● **THE TASK**
What follows is a set of records; repeat all of them exactly.

Source texts of formatted documents:

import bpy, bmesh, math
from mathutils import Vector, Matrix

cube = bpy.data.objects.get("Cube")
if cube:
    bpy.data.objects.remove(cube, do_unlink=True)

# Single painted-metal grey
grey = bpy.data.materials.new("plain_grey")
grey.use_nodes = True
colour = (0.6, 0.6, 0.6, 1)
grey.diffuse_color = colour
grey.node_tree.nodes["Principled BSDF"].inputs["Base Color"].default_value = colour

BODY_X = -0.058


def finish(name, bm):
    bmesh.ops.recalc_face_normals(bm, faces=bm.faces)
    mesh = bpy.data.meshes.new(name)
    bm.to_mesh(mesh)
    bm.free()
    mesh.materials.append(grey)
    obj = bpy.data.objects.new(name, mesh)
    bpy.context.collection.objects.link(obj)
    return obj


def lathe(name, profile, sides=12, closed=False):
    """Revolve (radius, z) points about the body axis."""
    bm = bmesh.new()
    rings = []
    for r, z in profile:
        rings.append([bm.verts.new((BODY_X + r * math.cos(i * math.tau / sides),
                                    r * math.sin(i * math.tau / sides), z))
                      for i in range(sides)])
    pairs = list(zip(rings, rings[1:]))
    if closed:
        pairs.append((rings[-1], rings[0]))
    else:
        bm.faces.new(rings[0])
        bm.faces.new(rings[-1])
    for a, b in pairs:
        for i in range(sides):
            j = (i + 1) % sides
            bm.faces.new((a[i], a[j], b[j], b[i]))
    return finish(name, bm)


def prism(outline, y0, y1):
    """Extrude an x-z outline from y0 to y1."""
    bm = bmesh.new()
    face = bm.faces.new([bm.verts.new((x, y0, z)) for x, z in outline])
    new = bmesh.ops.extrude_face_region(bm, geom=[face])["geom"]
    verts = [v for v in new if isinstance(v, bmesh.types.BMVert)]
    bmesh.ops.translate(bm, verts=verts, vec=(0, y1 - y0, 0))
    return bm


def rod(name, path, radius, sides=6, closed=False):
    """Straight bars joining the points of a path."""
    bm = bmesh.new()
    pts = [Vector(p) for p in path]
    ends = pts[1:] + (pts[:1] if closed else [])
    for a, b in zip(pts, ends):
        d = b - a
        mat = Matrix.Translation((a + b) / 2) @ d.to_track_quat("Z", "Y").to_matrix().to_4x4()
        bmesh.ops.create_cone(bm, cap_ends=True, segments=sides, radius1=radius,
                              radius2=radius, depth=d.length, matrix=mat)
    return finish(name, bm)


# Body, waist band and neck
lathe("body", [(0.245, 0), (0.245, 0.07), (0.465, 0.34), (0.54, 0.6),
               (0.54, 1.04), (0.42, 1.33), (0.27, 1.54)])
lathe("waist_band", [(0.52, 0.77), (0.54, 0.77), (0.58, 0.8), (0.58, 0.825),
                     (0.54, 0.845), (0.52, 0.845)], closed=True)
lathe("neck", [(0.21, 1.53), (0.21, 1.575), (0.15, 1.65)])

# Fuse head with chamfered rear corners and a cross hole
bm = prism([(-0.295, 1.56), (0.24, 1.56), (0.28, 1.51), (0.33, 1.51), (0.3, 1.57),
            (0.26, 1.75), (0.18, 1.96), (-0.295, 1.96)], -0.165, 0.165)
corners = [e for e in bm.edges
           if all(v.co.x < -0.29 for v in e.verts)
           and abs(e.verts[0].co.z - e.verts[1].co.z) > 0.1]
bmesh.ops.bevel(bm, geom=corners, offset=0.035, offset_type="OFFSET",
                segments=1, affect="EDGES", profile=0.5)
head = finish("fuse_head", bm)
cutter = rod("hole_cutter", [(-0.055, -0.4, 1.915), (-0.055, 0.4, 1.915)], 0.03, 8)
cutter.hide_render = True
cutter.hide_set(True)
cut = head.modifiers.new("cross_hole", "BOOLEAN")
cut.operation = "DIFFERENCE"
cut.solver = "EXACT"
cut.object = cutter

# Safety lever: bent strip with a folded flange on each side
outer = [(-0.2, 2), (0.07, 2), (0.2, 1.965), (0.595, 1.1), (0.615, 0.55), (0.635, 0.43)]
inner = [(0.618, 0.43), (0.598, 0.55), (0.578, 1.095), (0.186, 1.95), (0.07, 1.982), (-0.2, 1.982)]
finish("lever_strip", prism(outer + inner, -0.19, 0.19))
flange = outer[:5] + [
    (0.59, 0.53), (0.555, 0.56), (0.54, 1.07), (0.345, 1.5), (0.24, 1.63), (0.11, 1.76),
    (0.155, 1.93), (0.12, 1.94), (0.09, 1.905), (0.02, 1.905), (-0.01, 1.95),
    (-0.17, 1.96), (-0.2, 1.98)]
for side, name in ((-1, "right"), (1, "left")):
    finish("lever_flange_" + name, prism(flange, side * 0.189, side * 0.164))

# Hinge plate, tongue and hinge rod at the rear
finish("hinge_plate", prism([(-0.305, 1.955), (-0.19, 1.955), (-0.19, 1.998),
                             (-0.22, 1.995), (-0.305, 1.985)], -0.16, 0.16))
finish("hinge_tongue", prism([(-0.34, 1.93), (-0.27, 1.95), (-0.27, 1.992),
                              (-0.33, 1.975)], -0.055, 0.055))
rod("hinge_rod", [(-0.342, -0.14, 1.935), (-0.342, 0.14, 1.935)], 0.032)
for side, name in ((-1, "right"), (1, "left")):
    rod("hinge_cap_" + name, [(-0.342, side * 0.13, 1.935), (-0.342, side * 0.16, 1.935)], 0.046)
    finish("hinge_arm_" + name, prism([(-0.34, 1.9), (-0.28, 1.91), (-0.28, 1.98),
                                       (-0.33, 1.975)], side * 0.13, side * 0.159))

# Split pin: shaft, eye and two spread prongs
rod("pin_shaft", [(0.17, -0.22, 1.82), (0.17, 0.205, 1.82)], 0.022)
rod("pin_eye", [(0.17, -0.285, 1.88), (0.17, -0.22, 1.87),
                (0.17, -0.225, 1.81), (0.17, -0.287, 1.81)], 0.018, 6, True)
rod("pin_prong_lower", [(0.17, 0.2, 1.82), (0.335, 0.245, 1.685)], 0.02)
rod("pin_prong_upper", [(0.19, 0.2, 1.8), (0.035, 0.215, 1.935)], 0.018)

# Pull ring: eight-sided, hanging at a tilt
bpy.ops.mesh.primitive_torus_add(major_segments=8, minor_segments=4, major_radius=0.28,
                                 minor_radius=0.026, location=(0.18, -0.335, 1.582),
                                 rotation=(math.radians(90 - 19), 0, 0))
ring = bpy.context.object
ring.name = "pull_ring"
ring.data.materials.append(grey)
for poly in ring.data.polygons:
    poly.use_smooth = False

● **RESPONSE TO THIS EXERCISE**
import bpy, bmesh, math
from mathutils import Vector, Matrix

cube = bpy.data.objects.get("Cube")
if cube:
    bpy.data.objects.remove(cube, do_unlink=True)

# Single painted-metal grey
grey = bpy.data.materials.new("plain_grey")
grey.use_nodes = True
colour = (0.6, 0.6, 0.6, 1)
grey.diffuse_color = colour
grey.node_tree.nodes["Principled BSDF"].inputs["Base Color"].default_value = colour

BODY_X = -0.058


def finish(name, bm):
    bmesh.ops.recalc_face_normals(bm, faces=bm.faces)
    mesh = bpy.data.meshes.new(name)
    bm.to_mesh(mesh)
    bm.free()
    mesh.materials.append(grey)
    obj = bpy.data.objects.new(name, mesh)
    bpy.context.collection.objects.link(obj)
    return obj


def lathe(name, profile, sides=12, closed=False):
    """Revolve (radius, z) points about the body axis."""
    bm = bmesh.new()
    rings = []
    for r, z in profile:
        rings.append([bm.verts.new((BODY_X + r * math.cos(i * math.tau / sides),
                                    r * math.sin(i * math.tau / sides), z))
                      for i in range(sides)])
    pairs = list(zip(rings, rings[1:]))
    if closed:
        pairs.append((rings[-1], rings[0]))
    else:
        bm.faces.new(rings[0])
        bm.faces.new(rings[-1])
    for a, b in pairs:
        for i in range(sides):
            j = (i + 1) % sides
            bm.faces.new((a[i], a[j], b[j], b[i]))
    return finish(name, bm)


def prism(outline, y0, y1):
    """Extrude an x-z outline from y0 to y1."""
    bm = bmesh.new()
    face = bm.faces.new([bm.verts.new((x, y0, z)) for x, z in outline])
    new = bmesh.ops.extrude_face_region(bm, geom=[face])["geom"]
    verts = [v for v in new if isinstance(v, bmesh.types.BMVert)]
    bmesh.ops.translate(bm, verts=verts, vec=(0, y1 - y0, 0))
    return bm


def rod(name, path, radius, sides=6, closed=False):
    """Straight bars joining the points of a path."""
    bm = bmesh.new()
    pts = [Vector(p) for p in path]
    ends = pts[1:] + (pts[:1] if closed else [])
    for a, b in zip(pts, ends):
        d = b - a
        mat = Matrix.Translation((a + b) / 2) @ d.to_track_quat("Z", "Y").to_matrix().to_4x4()
        bmesh.ops.create_cone(bm, cap_ends=True, segments=sides, radius1=radius,
                              radius2=radius, depth=d.length, matrix=mat)
    return finish(name, bm)


# Body, waist band and neck
lathe("body", [(0.245, 0), (0.245, 0.07), (0.465, 0.34), (0.54, 0.6),
               (0.54, 1.04), (0.42, 1.33), (0.27, 1.54)])
lathe("waist_band", [(0.52, 0.77), (0.54, 0.77), (0.58, 0.8), (0.58, 0.825),
                     (0.54, 0.845), (0.52, 0.845)], closed=True)
lathe("neck", [(0.21, 1.53), (0.21, 1.575), (0.15, 1.65)])

# Fuse head with chamfered rear corners and a cross hole
bm = prism([(-0.295, 1.56), (0.24, 1.56), (0.28, 1.51), (0.33, 1.51), (0.3, 1.57),
            (0.26, 1.75), (0.18, 1.96), (-0.295, 1.96)], -0.165, 0.165)
corners = [e for e in bm.edges
           if all(v.co.x < -0.29 for v in e.verts)
           and abs(e.verts[0].co.z - e.verts[1].co.z) > 0.1]
bmesh.ops.bevel(bm, geom=corners, offset=0.035, offset_type="OFFSET",
                segments=1, affect="EDGES", profile=0.5)
head = finish("fuse_head", bm)
cutter = rod("hole_cutter", [(-0.055, -0.4, 1.915), (-0.055, 0.4, 1.915)], 0.03, 8)
cutter.hide_render = True
cutter.hide_set(True)
cut = head.modifiers.new("cross_hole", "BOOLEAN")
cut.operation = "DIFFERENCE"
cut.solver = "EXACT"
cut.object = cutter

# Safety lever: bent strip with a folded flange on each side
outer = [(-0.2, 2), (0.07, 2), (0.2, 1.965), (0.595, 1.1), (0.615, 0.55), (0.635, 0.43)]
inner = [(0.618, 0.43), (0.598, 0.55), (0.578, 1.095), (0.186, 1.95), (0.07, 1.982), (-0.2, 1.982)]
finish("lever_strip", prism(outer + inner, -0.19, 0.19))
flange = outer[:5] + [
    (0.59, 0.53), (0.555, 0.56), (0.54, 1.07), (0.345, 1.5), (0.24, 1.63), (0.11, 1.76),
    (0.155, 1.93), (0.12, 1.94), (0.09, 1.905), (0.02, 1.905), (-0.01, 1.95),
    (-0.17, 1.96), (-0.2, 1.98)]
for side, name in ((-1, "right"), (1, "left")):
    finish("lever_flange_" + name, prism(flange, side * 0.189, side * 0.164))

# Hinge plate, tongue and hinge rod at the rear
finish("hinge_plate", prism([(-0.305, 1.955), (-0.19, 1.955), (-0.19, 1.998),
                             (-0.22, 1.995), (-0.305, 1.985)], -0.16, 0.16))
finish("hinge_tongue", prism([(-0.34, 1.93), (-0.27, 1.95), (-0.27, 1.992),
                              (-0.33, 1.975)], -0.055, 0.055))
rod("hinge_rod", [(-0.342, -0.14, 1.935), (-0.342, 0.14, 1.935)], 0.032)
for side, name in ((-1, "right"), (1, "left")):
    rod("hinge_cap_" + name, [(-0.342, side * 0.13, 1.935), (-0.342, side * 0.16, 1.935)], 0.046)
    finish("hinge_arm_" + name, prism([(-0.34, 1.9), (-0.28, 1.91), (-0.28, 1.98),
                                       (-0.33, 1.975)], side * 0.13, side * 0.159))

# Split pin: shaft, eye and two spread prongs
rod("pin_shaft", [(0.17, -0.22, 1.82), (0.17, 0.205, 1.82)], 0.022)
rod("pin_eye", [(0.17, -0.285, 1.88), (0.17, -0.22, 1.87),
                (0.17, -0.225, 1.81), (0.17, -0.287, 1.81)], 0.018, 6, True)
rod("pin_prong_lower", [(0.17, 0.2, 1.82), (0.335, 0.245, 1.685)], 0.02)
rod("pin_prong_upper", [(0.19, 0.2, 1.8), (0.035, 0.215, 1.935)], 0.018)

# Pull ring: eight-sided, hanging at a tilt
bpy.ops.mesh.primitive_torus_add(major_segments=8, minor_segments=4, major_radius=0.28,
                                 minor_radius=0.026, location=(0.18, -0.335, 1.582),
                                 rotation=(math.radians(90 - 19), 0, 0))
ring = bpy.context.object
ring.name = "pull_ring"
ring.data.materials.append(grey)
for poly in ring.data.polygons:
    poly.use_smooth = False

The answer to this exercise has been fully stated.